▸ **What to work on**: Whenever the word "prisms" appears in a line of the data below, copy that line.

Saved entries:
--

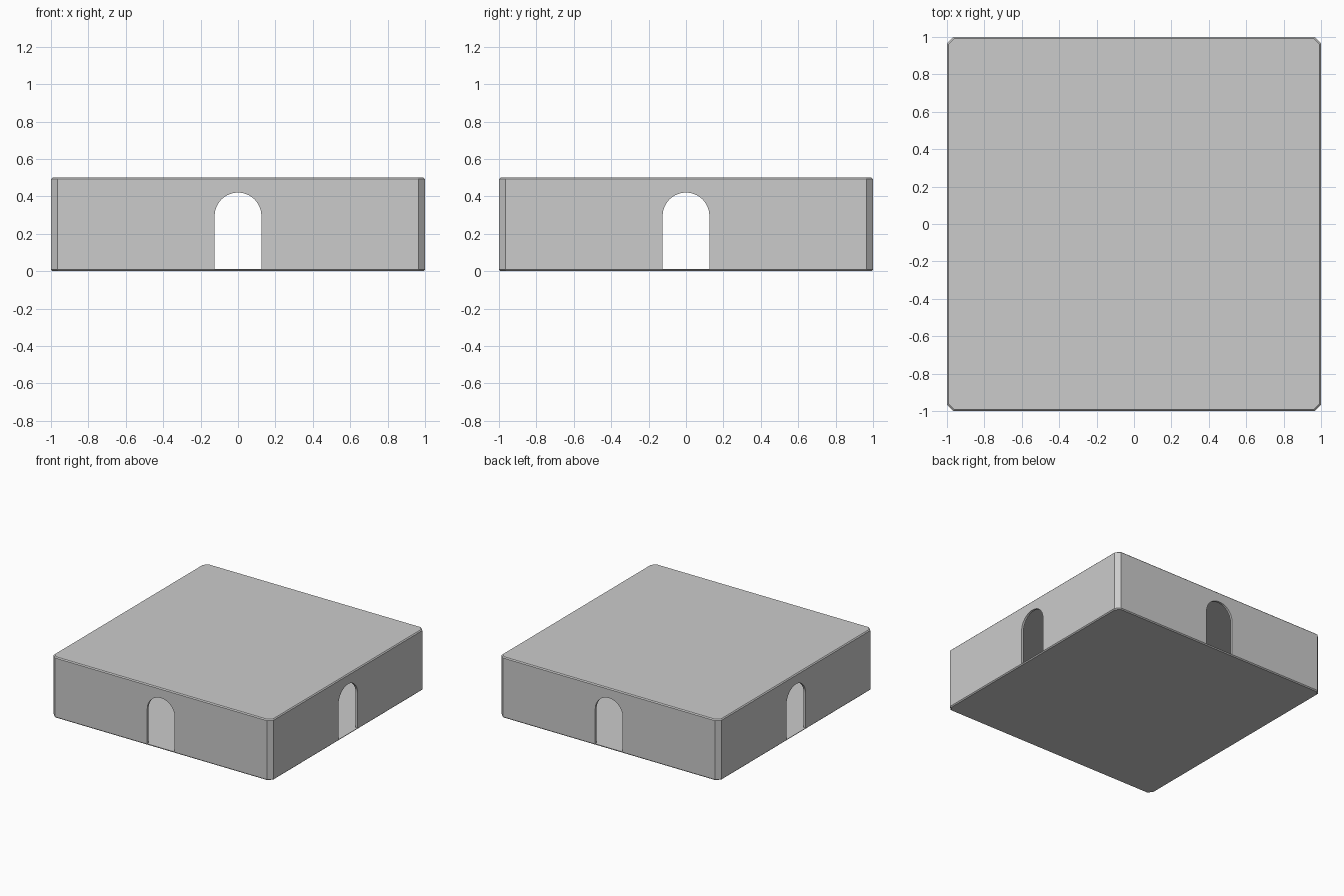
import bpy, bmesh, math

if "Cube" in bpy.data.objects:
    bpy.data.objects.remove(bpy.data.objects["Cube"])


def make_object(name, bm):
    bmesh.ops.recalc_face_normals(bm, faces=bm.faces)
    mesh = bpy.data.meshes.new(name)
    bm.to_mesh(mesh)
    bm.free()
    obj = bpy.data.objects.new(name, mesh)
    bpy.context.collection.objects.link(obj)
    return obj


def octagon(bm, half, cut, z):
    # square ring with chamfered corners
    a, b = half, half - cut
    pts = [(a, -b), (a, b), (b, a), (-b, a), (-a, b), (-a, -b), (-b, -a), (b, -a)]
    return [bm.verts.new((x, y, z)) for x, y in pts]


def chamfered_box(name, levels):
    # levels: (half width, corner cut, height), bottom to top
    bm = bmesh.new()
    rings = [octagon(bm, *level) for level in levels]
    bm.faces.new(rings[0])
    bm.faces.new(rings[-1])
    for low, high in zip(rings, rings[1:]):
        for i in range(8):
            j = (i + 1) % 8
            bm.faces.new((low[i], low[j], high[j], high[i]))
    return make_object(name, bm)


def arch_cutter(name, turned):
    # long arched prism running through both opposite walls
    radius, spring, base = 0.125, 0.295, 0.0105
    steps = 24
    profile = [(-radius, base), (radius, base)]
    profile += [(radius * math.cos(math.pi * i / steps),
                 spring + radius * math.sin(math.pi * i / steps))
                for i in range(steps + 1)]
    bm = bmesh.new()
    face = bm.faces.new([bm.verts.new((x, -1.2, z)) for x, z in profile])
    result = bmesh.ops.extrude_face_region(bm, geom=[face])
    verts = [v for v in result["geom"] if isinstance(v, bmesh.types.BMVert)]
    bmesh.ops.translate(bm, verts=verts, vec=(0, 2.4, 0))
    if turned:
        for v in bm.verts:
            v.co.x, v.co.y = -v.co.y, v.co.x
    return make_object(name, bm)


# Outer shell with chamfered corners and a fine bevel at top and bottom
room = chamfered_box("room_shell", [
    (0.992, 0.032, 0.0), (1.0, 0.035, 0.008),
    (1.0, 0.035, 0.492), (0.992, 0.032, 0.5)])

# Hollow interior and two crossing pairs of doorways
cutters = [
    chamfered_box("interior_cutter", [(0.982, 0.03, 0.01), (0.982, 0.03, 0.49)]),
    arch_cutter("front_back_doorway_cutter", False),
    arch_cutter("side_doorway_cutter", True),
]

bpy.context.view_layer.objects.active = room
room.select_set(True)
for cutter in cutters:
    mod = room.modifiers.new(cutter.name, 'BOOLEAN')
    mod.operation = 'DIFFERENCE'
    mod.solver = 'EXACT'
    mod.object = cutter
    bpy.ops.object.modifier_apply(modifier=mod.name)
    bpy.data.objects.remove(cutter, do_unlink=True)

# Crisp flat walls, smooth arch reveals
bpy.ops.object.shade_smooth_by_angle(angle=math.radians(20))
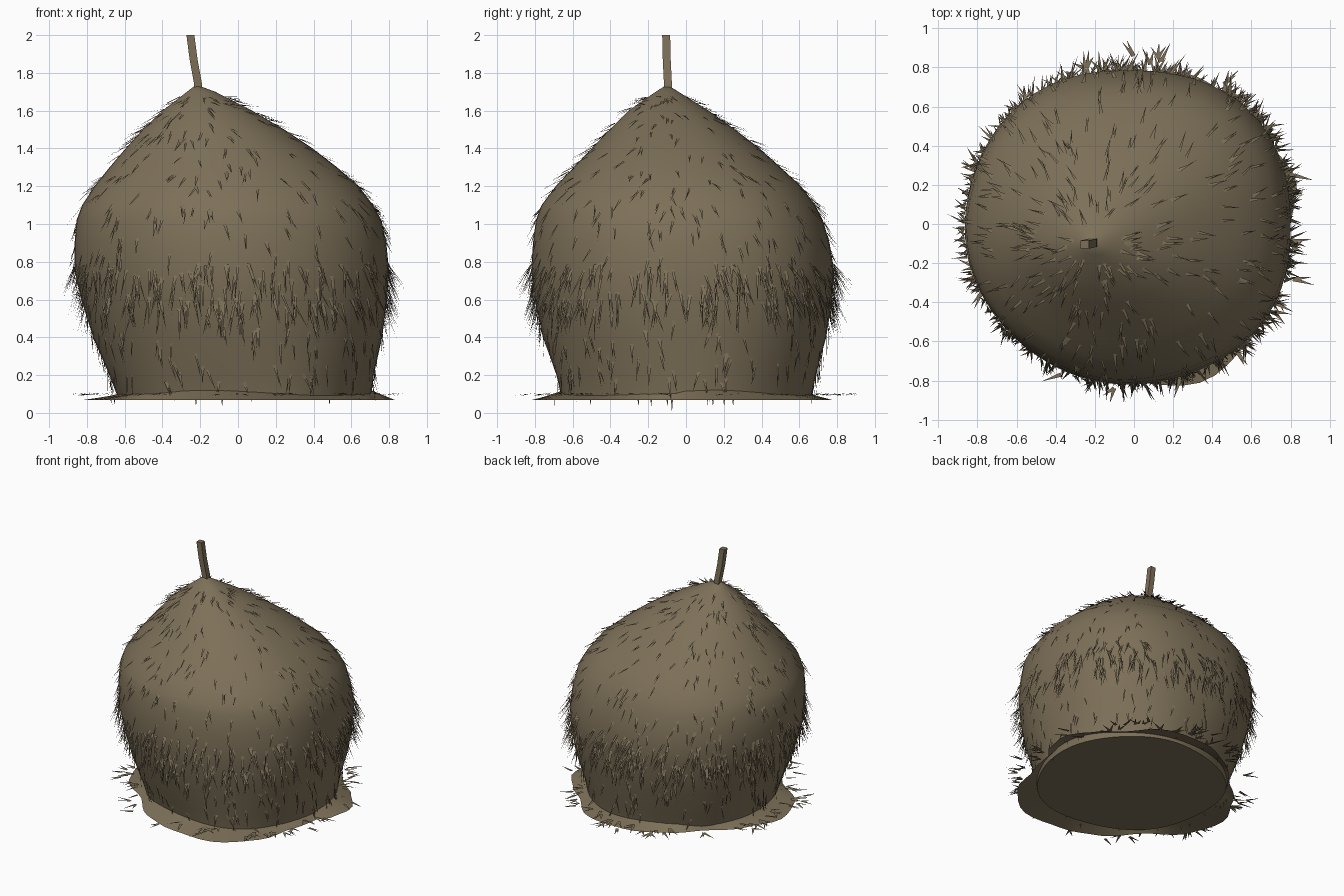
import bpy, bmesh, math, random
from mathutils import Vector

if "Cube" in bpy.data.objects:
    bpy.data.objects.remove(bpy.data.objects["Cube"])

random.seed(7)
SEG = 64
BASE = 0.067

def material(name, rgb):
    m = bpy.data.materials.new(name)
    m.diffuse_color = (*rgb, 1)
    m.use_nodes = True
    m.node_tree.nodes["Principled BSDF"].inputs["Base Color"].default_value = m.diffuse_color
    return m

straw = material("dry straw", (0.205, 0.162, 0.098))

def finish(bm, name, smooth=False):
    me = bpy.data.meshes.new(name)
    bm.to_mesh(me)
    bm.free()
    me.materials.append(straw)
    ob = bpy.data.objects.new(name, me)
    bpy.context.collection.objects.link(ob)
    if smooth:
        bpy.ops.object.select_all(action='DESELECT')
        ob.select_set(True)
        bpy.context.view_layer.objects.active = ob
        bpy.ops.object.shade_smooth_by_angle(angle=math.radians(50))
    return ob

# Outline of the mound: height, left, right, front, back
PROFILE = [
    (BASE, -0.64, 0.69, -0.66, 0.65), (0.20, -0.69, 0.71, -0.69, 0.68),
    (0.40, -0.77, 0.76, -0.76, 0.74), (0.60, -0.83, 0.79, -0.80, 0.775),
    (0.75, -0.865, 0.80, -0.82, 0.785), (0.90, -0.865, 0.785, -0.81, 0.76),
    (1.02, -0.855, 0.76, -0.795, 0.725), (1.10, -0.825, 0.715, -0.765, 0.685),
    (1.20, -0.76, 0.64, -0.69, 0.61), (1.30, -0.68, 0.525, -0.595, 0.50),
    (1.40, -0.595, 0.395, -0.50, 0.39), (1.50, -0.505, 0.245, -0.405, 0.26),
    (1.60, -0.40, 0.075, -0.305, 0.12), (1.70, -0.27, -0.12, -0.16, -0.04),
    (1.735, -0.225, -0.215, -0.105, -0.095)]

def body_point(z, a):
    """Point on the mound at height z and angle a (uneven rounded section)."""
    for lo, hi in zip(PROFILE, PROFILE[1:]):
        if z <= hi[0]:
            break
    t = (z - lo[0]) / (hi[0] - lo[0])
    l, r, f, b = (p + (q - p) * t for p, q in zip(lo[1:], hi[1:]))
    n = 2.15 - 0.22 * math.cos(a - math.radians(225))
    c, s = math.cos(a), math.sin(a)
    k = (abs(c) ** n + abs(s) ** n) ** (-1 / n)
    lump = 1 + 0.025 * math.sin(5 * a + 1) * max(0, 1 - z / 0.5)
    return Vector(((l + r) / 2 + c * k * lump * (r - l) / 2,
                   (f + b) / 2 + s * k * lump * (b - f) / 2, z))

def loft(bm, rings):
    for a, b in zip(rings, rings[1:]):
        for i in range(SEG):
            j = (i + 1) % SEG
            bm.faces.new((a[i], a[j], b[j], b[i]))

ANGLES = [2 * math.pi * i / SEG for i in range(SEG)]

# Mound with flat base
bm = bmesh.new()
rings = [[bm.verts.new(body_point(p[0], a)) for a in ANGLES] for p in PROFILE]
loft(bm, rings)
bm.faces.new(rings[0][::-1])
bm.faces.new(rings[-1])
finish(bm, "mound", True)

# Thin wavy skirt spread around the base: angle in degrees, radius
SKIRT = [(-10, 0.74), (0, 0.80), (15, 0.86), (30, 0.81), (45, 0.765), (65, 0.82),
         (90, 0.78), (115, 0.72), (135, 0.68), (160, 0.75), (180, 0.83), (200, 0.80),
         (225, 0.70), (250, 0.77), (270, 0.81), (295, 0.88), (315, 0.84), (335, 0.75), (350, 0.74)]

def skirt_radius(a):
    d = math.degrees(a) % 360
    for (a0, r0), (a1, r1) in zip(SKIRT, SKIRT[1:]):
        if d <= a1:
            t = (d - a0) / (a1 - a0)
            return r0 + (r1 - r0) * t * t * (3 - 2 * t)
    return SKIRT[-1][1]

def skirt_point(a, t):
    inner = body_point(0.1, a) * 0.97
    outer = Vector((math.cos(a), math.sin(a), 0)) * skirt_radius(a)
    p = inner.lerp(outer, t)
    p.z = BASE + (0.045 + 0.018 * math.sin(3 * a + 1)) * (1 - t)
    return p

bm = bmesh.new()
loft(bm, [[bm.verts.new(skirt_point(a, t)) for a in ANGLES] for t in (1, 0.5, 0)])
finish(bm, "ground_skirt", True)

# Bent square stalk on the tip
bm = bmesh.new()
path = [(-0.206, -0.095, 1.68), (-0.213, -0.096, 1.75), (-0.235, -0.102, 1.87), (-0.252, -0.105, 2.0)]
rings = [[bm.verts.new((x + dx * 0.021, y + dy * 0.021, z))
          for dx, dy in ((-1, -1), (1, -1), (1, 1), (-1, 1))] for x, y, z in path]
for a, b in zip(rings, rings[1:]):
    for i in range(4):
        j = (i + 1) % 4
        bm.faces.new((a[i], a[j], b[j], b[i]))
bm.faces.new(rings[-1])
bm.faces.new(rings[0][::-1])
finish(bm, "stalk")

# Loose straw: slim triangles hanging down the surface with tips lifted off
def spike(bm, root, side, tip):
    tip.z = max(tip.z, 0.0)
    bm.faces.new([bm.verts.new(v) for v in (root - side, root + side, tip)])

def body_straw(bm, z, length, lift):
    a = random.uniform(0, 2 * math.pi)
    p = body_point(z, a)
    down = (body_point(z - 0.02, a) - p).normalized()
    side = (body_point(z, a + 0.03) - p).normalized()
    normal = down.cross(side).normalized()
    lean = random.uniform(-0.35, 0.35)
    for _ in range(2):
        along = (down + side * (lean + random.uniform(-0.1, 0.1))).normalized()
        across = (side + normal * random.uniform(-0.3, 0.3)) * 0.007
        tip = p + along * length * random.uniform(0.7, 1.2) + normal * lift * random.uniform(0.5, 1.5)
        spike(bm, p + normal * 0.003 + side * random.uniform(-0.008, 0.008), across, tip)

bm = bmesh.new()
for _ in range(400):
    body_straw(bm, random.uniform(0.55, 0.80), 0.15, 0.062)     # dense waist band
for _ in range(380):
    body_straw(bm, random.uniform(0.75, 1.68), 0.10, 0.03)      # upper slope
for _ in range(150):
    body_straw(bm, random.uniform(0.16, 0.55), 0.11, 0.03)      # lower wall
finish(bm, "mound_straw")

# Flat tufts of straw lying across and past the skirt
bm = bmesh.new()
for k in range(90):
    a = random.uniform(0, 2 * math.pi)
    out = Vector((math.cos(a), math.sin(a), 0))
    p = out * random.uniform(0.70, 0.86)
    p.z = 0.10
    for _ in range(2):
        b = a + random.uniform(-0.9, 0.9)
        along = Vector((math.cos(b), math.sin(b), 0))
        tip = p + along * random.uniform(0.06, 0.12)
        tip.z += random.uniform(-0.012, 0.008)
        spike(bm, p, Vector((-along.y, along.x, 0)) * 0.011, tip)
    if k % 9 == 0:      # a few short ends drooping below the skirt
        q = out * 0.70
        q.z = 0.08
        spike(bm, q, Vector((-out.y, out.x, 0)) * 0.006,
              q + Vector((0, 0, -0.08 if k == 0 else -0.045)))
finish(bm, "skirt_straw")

--

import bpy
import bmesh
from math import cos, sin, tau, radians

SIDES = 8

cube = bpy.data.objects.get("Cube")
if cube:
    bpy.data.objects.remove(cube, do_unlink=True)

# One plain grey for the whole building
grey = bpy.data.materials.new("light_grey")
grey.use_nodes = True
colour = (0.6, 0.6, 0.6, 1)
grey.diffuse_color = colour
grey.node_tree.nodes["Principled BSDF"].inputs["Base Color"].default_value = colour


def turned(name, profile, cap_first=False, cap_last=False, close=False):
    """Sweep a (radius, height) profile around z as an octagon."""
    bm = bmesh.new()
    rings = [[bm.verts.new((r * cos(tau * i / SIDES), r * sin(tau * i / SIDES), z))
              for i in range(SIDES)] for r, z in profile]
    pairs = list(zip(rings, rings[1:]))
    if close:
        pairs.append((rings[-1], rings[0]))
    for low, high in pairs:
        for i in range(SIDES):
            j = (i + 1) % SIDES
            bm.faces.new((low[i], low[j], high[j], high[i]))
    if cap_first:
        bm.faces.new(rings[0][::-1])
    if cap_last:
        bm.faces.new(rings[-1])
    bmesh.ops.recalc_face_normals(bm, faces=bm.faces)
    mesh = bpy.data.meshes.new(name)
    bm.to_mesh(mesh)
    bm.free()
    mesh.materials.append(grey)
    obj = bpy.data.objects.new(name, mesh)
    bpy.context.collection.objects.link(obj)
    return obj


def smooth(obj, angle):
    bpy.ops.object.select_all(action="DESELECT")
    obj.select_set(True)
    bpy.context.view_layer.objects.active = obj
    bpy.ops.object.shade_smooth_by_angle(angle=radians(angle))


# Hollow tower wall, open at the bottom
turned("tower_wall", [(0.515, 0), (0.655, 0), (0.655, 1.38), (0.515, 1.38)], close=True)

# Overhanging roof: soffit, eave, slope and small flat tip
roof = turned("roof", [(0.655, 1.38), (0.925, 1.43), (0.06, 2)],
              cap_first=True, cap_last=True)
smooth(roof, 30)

--

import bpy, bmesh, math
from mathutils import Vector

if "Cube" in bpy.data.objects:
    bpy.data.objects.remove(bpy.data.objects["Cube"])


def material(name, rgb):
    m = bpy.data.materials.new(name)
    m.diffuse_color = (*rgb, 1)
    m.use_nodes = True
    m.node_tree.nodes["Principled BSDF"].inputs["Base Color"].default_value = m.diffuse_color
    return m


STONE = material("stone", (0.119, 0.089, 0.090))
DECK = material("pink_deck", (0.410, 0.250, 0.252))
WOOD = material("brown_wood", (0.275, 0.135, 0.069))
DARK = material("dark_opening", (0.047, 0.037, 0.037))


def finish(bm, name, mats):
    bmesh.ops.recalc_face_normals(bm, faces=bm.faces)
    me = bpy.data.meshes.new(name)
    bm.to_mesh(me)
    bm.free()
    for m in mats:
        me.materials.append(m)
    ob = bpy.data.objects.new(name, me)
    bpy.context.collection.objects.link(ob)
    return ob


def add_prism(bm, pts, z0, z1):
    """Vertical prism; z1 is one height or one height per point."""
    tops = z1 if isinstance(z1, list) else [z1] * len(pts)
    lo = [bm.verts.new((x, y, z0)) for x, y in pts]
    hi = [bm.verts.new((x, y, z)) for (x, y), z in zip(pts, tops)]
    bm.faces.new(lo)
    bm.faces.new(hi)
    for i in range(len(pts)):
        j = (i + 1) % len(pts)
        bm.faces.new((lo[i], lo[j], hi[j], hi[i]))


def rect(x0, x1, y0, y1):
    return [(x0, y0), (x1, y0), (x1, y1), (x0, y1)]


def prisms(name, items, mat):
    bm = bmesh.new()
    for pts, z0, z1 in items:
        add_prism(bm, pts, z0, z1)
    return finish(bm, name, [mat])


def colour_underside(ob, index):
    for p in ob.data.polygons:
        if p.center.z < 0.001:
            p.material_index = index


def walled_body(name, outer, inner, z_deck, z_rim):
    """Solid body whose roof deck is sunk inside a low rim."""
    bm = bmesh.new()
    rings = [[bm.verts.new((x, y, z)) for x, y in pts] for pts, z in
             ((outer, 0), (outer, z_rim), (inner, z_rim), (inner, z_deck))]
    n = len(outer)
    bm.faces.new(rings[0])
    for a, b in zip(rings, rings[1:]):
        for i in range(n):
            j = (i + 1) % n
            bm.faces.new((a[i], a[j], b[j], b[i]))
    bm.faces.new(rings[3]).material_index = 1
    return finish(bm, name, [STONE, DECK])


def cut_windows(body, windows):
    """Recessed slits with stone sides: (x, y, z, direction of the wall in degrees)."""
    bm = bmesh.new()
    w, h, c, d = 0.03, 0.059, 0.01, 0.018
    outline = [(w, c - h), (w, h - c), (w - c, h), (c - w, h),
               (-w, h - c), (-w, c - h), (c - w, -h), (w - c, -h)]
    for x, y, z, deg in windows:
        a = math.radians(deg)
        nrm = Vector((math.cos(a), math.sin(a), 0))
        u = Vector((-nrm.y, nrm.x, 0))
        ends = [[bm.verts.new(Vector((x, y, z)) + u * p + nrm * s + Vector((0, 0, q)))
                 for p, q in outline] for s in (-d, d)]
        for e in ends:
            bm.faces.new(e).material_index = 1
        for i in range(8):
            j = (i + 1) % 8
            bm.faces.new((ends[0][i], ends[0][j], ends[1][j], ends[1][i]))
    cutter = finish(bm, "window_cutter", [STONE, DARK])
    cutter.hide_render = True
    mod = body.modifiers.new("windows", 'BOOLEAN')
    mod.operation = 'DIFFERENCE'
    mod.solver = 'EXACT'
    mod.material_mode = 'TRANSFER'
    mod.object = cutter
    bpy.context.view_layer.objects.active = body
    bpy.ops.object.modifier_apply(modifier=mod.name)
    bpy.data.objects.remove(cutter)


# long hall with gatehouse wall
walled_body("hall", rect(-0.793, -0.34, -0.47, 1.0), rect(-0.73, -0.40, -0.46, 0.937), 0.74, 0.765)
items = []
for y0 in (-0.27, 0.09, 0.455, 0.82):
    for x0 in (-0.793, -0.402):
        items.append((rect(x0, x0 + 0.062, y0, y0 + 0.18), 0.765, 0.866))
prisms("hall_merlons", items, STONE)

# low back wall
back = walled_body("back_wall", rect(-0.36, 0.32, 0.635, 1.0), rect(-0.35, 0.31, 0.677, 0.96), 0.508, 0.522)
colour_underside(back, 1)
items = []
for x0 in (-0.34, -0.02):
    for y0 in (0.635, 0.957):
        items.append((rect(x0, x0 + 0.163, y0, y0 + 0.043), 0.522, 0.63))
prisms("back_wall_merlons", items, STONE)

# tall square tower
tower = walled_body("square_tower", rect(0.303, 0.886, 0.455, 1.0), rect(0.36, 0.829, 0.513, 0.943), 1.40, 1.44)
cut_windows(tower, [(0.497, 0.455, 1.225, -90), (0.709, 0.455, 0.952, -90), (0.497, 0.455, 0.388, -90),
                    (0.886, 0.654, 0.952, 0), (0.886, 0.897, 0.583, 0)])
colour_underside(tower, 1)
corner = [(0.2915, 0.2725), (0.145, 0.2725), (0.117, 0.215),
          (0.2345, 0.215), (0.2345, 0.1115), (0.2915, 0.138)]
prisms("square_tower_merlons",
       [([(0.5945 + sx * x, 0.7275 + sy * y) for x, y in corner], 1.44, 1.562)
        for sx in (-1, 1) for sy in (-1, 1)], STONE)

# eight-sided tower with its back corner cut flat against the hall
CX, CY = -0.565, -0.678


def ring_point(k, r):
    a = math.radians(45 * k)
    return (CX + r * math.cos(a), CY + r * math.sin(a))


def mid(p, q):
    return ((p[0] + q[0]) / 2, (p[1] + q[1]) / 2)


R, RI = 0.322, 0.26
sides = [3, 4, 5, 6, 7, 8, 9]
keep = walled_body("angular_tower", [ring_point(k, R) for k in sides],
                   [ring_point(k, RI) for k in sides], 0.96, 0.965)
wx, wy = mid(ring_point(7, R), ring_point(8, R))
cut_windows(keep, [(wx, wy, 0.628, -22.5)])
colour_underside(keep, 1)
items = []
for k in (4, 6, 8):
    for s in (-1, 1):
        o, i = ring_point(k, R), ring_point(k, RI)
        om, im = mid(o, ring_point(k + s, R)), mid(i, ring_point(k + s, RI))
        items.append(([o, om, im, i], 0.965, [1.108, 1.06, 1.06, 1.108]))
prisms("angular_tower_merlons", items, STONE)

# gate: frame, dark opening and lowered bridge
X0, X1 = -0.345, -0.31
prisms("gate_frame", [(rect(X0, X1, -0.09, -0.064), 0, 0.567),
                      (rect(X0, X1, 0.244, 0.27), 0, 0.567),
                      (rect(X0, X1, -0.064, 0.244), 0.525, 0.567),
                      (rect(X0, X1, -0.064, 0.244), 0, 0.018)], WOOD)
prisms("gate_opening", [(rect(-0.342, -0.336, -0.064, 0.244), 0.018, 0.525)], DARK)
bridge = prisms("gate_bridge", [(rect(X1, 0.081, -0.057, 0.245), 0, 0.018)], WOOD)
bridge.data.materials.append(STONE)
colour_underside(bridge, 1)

--

▸ **Response area**:
def prisms(name, items, mat):
prisms("hall_merlons", items, STONE)
prisms("back_wall_merlons", items, STONE)
prisms("square_tower_merlons",
prisms("angular_tower_merlons", items, STONE)
prisms("gate_frame", [(rect(X0, X1, -0.09, -0.064), 0, 0.567),
prisms("gate_opening", [(rect(-0.342, -0.336, -0.064, 0.244), 0.018, 0.525)], DARK)
bridge = prisms("gate_bridge", [(rect(X1, 0.081, -0.057, 0.245), 0, 0.018)], WOOD)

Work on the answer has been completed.